Published: 18 September 2011



Failure to adhere to cardiac medications after acute myocardial infarction (AMI) is associated with increased mortality. Language barriers and preference for traditional medications may predispose certain ethnic groups at high risk for non-adherence. We compared prescribing and adherence to ACE-inhibitors (ACEI), beta-blockers (BB), and statins following AMI among elderly Chinese, South Asian, and Non-Asian patients.

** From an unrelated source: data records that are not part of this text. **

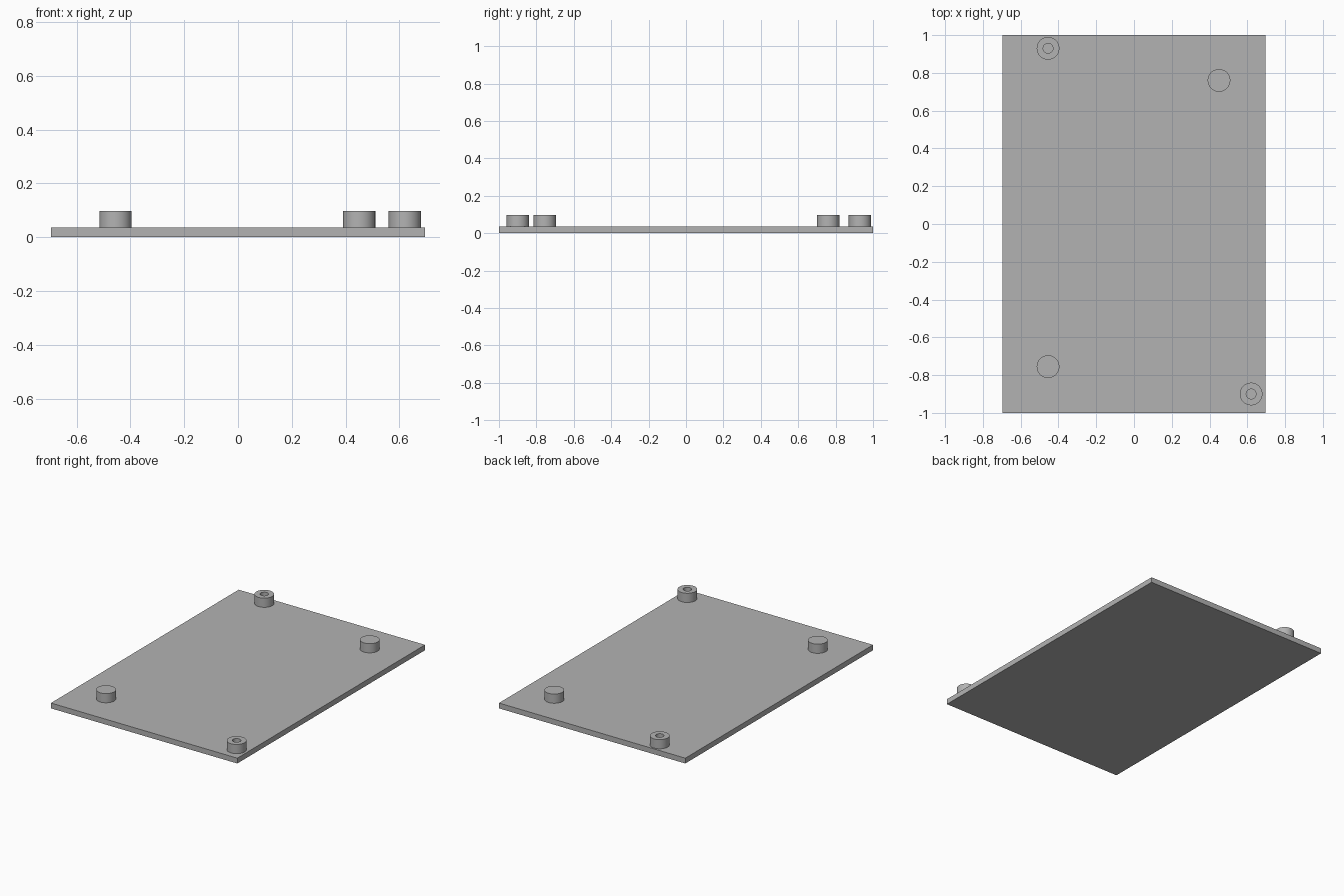
import bpy, bmesh
from math import radians
from mathutils import Matrix, Vector

if "Cube" in bpy.data.objects:
    bpy.data.objects.remove(bpy.data.objects["Cube"], do_unlink=True)

PLATE_TOP, POST_TOP = 0.036, 0.098
POST_RADIUS, HOLE_RADIUS = 0.06, 0.026
SIDES = 64

grey = bpy.data.materials.new("plain grey")
grey.use_nodes = True
colour = (0.45, 0.45, 0.45, 1)
grey.diffuse_color = colour
grey.node_tree.nodes["Principled BSDF"].inputs["Base Color"].default_value = colour


def add_object(name, bm, location=(0, 0, 0)):
    bmesh.ops.recalc_face_normals(bm, faces=bm.faces)
    mesh = bpy.data.meshes.new(name)
    bm.to_mesh(mesh)
    bm.free()
    mesh.materials.append(grey)
    obj = bpy.data.objects.new(name, mesh)
    obj.location = location
    bpy.context.collection.objects.link(obj)
    return obj


def add_post(name, x, y, hollow):
    # Spin a half profile; a hollow post has a bore down to the plate
    height = POST_TOP - PLATE_TOP
    profile = [(0, 0), (POST_RADIUS, 0), (POST_RADIUS, height)]
    if hollow:
        profile += [(HOLE_RADIUS, height), (HOLE_RADIUS, 0.001), (0, 0.001)]
    else:
        profile.append((0, height))
    bm = bmesh.new()
    verts = [bm.verts.new((r, 0, z)) for r, z in profile]
    edges = [bm.edges.new(pair) for pair in zip(verts, verts[1:])]
    bmesh.ops.spin(bm, geom=verts + edges, cent=(0, 0, 0), axis=(0, 0, 1),
                   angle=radians(360), steps=SIDES, use_merge=True)
    bmesh.ops.remove_doubles(bm, verts=bm.verts, dist=0.0001)
    post = add_object(name, bm, (x, y, PLATE_TOP))
    bpy.ops.object.select_all(action='DESELECT')
    post.select_set(True)
    bpy.context.view_layer.objects.active = post
    bpy.ops.object.shade_smooth_by_angle(angle=radians(30))


# Flat base plate
bm = bmesh.new()
size = Matrix.Diagonal((1.39, 2, PLATE_TOP, 1))
bmesh.ops.create_cube(bm, size=1, matrix=Matrix.Translation(Vector((0, 0, PLATE_TOP / 2))) @ size)
add_object("base_plate", bm)

# Two solid posts and two bored posts
add_post("solid_post_front", -0.455, -0.755, False)
add_post("solid_post_back", 0.45, 0.76, False)
add_post("bored_post_front", 0.62, -0.9, True)
add_post("bored_post_back", -0.455, 0.93, True)
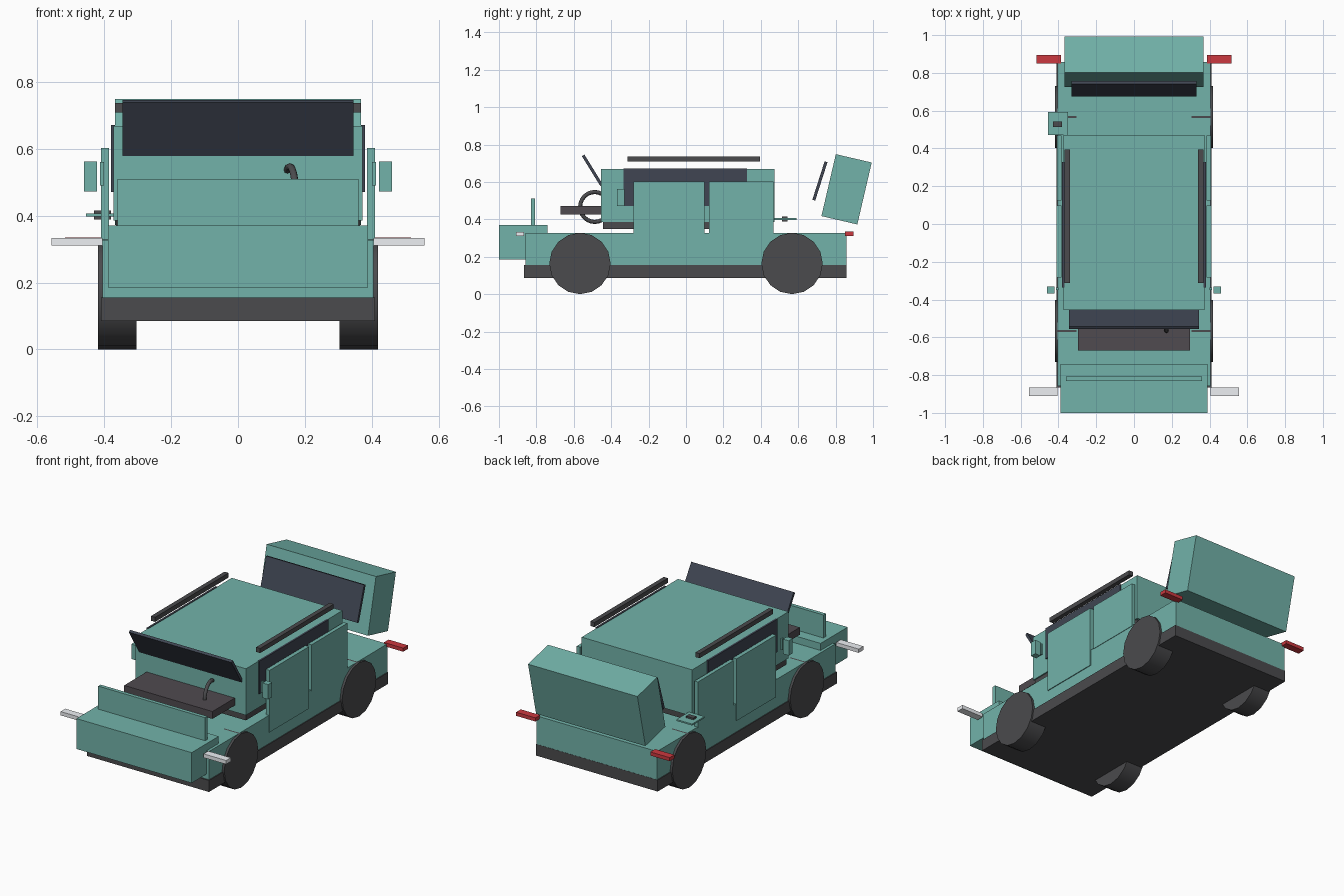
import bpy
from math import radians, atan2, hypot

if "Cube" in bpy.data.objects:
    bpy.data.objects.remove(bpy.data.objects["Cube"])


def material(name, r, g, b):
    m = bpy.data.materials.new(name)
    m.diffuse_color = (r, g, b, 1)
    m.use_nodes = True
    m.node_tree.nodes["Principled BSDF"].inputs["Base Color"].default_value = m.diffuse_color
    return m


PAINT = material("teal_paint", 0.17, 0.45, 0.40)
GLASS = material("tinted_glass", 0.05, 0.06, 0.085)
RUBBER = material("dark_rubber", 0.07, 0.07, 0.075)
TRIM = material("dark_trim", 0.08, 0.07, 0.08)
WHITE = material("lamp_white", 0.85, 0.87, 0.9)
RED = material("lamp_red", 0.6, 0.04, 0.05)


def finish(name, mat):
    o = bpy.context.object
    o.name = name
    o.data.materials.append(mat)
    return o


def box(name, mat, x, y, z):
    """Box from (min, max) ranges."""
    bpy.ops.mesh.primitive_cube_add(size=1, location=[sum(r) / 2 for r in (x, y, z)])
    o = finish(name, mat)
    o.scale = [r[1] - r[0] for r in (x, y, z)]
    return o


def pair(name, mat, x, y, z):
    """Matching boxes on the right and left sides."""
    box(name + "_right", mat, x, y, z)
    box(name + "_left", mat, (-x[1], -x[0]), y, z)


def panel(name, mat, half_width, low, high, thick):
    """Leaning slab whose centre line runs from low to high, both (y, z)."""
    dy, dz = high[0] - low[0], high[1] - low[1]
    mid = (0, (low[0] + high[0]) / 2, (low[1] + high[1]) / 2)
    bpy.ops.mesh.primitive_cube_add(size=1, location=mid, rotation=(-atan2(dy, dz), 0, 0))
    o = finish(name, mat)
    o.scale = (2 * half_width, thick, hypot(dy, dz))
    return o


# Chassis and lower body
box("chassis_skirt", RUBBER, (-0.41, 0.41), (-0.865, 0.858), (0.085, 0.155))
box("lower_body", PAINT, (-0.405, 0.405), (-0.857, 0.857), (0.155, 0.327))

# Wheels
for side, sx in (("right", 1), ("left", -1)):
    for end, y in (("front", -0.567), ("rear", 0.567)):
        bpy.ops.mesh.primitive_cylinder_add(vertices=16, radius=0.164, depth=0.115,
                                            location=(sx * 0.3615, y, 0.164),
                                            rotation=(0, radians(90), 0))
        finish(f"wheel_{end}_{side}", RUBBER)
        bpy.ops.object.shade_smooth_by_angle(angle=radians(40))

# Hood and upright grille panel
box("hood", PAINT, (-0.388, 0.388), (-1.0, -0.74), (0.185, 0.37))
box("grille_panel", PAINT, (-0.36, 0.36), (-0.83, -0.807), (0.36, 0.51))

# Cabin with its floor
box("cabin", PAINT, (-0.372, 0.372), (-0.455, 0.472), (0.385, 0.668))
box("cabin_floor", RUBBER, (-0.365, 0.365), (-0.445, 0.46), (0.348, 0.386))

# Windscreen leaning forward
panel("windscreen", GLASS, 0.345, (-0.452, 0.583), (-0.55, 0.742), 0.016)

# Dashboard and steering wheel
box("dashboard", TRIM, (-0.297, 0.297), (-0.67, -0.45), (0.425, 0.47))
bpy.ops.mesh.primitive_torus_add(major_radius=0.08, minor_radius=0.011,
                                 major_segments=24, minor_segments=8,
                                 location=(0.155, -0.488, 0.466),
                                 rotation=(0, radians(90), radians(12)))
finish("steering_wheel", RUBBER)
bpy.ops.object.shade_smooth_by_angle(angle=radians(50))

# Side glass, doors, mirrors and roof rails
pair("side_window", GLASS, (0.368, 0.38), (-0.335, 0.327), (0.47, 0.671))
pair("front_door", PAINT, (0.385, 0.41), (-0.282, 0.098), (0.225, 0.602))
pair("rear_door", PAINT, (0.385, 0.408), (0.124, 0.468), (0.322, 0.602))
pair("mirror", PAINT, (0.422, 0.461), (-0.368, -0.33), (0.472, 0.562))
pair("mirror_mount", PAINT, (0.4, 0.412), (-0.35, -0.335), (0.49, 0.56))
pair("roof_rail", RUBBER, (0.34, 0.368), (-0.312, 0.395), (0.708, 0.736))

# Head and tail lamps
pair("headlamp", WHITE, (0.405, 0.557), (-0.91, -0.865), (0.31, 0.333))
pair("tail_lamp", RED, (0.387, 0.517), (0.85, 0.895), (0.312, 0.334))

# Fuel flap with cap
box("fuel_flap", PAINT, (-0.455, -0.35), (0.472, 0.592), (0.397, 0.406))
box("fuel_cap", RUBBER, (-0.43, -0.38), (0.513, 0.543), (0.388, 0.416))

# Tailgate and its window
panel("tailgate", PAINT, 0.368, (0.82, 0.395), (0.897, 0.726), 0.197)
panel("tailgate_window", GLASS, 0.33, (0.683, 0.502), (0.749, 0.708), 0.016)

Retrospective-cohort study of elderly AMI survivors (1995-2002) using administrative data from British Columbia. AMI cases and ethnicity were identified using validated ICD-9/10 coding and surname algorithms, respectively. Medication adherence was assessed using the 'proportion of days covered' (PDC) metric with a PDC ≥ 0.80 indicating optimal adherence. The independent effect of ethnicity on adherence was assessed using multivariable modeling, adjusting for socio-demographic and clinical characteristics.


There were 9926 elderly AMI survivors (258 Chinese, 511 South Asian patients). More Chinese patients were prescribed BBs (79.7% vs. 73.1%, p = 0.04) and more South Asian patients were prescribed statins (73.5% vs. 65.2%, p = 0.001). Both Chinese (Odds Ratio [OR] 0.53; 95%CI, 0.39-0.73; p < 0.0001) and South Asian (OR 0.78; 95%CI, 0.61-0.99; p = 0.04) patients were less adherent to ACEI compared to Non-Asian patients. South Asian patients were more adherent to BBs (OR 1.3; 95%CI, 1.04-1.62; p = 0.02). There was no difference in prescribing of ACEI, nor adherence to statins among the ethnicities.


Despite a higher likelihood of being prescribed evidence-based therapies following AMI, Chinese and South Asian patients were less likely to adhere to ACEI compared to their Non-Asian counterparts.

medication adherence; acute myocardial infarction; ethnicity